## SUPPLIED DATA:
====
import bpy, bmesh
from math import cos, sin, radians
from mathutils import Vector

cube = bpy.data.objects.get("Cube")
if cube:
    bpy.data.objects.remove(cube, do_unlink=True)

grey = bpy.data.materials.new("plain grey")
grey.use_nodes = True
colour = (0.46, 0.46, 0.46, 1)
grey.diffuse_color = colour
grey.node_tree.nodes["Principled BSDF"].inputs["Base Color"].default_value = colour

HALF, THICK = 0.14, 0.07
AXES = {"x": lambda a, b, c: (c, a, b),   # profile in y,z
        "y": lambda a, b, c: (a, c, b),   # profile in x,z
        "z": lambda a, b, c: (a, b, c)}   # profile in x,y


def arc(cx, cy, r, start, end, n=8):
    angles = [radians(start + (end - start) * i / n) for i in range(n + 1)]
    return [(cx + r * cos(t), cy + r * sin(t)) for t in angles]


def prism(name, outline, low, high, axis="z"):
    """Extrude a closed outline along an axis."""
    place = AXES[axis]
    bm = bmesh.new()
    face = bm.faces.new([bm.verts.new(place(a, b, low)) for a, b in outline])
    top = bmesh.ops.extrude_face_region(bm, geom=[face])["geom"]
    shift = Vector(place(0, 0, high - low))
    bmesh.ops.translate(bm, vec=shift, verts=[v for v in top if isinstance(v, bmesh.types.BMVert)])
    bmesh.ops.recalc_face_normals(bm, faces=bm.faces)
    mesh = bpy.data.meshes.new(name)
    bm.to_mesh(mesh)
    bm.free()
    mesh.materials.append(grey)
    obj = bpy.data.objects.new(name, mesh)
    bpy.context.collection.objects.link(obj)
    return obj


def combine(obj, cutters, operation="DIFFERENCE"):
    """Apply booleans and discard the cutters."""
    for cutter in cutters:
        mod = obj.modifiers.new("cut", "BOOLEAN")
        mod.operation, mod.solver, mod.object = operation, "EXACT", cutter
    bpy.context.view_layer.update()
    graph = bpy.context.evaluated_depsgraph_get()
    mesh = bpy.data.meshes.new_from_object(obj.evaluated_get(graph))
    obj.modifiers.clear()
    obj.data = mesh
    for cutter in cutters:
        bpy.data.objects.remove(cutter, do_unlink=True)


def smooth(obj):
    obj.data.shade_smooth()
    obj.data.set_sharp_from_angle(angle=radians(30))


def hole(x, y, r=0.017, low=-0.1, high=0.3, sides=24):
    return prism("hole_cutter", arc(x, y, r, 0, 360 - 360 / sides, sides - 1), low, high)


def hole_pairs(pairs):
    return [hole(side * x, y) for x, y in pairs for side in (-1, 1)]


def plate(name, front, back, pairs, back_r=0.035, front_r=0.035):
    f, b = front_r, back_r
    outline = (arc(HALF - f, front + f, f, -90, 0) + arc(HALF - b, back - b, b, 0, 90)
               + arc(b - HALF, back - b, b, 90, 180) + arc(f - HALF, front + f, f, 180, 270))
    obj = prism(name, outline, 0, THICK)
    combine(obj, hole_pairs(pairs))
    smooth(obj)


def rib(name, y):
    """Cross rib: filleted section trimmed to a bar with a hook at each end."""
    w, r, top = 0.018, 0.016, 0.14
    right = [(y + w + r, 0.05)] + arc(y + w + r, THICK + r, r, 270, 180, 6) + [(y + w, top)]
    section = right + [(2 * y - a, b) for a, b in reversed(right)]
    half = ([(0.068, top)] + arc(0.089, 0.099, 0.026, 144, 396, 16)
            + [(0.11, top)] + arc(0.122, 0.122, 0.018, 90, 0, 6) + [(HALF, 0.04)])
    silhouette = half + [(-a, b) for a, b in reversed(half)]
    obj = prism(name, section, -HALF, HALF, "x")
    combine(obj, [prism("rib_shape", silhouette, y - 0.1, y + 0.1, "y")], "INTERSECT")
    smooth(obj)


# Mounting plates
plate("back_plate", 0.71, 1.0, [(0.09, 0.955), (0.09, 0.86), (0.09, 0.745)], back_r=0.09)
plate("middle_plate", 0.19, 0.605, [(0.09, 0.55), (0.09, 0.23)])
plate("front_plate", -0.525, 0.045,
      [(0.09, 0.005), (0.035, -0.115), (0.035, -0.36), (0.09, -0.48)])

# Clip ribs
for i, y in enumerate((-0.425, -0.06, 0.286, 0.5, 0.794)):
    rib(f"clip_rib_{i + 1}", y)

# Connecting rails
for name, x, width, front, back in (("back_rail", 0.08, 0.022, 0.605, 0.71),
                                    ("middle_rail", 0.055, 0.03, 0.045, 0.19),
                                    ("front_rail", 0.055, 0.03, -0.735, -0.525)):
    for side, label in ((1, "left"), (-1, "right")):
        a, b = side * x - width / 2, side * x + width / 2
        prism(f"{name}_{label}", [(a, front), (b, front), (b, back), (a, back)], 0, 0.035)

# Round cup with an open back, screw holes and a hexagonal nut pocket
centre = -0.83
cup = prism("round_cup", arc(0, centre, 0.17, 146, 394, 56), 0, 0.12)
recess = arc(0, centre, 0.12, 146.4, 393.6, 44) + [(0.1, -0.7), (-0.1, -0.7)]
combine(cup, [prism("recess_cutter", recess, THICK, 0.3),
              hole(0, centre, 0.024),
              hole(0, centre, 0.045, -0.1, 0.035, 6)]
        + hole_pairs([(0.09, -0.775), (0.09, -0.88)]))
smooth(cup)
====
## REQUIRED ACTION:
Find the word "THICK" in the entries and show each line where it is found.

## REPLY:
HALF, THICK = 0.14, 0.07
    obj = prism(name, outline, 0, THICK)
    right = [(y + w + r, 0.05)] + arc(y + w + r, THICK + r, r, 270, 180, 6) + [(y + w, top)]
combine(cup, [prism("recess_cutter", recess, THICK, 0.3),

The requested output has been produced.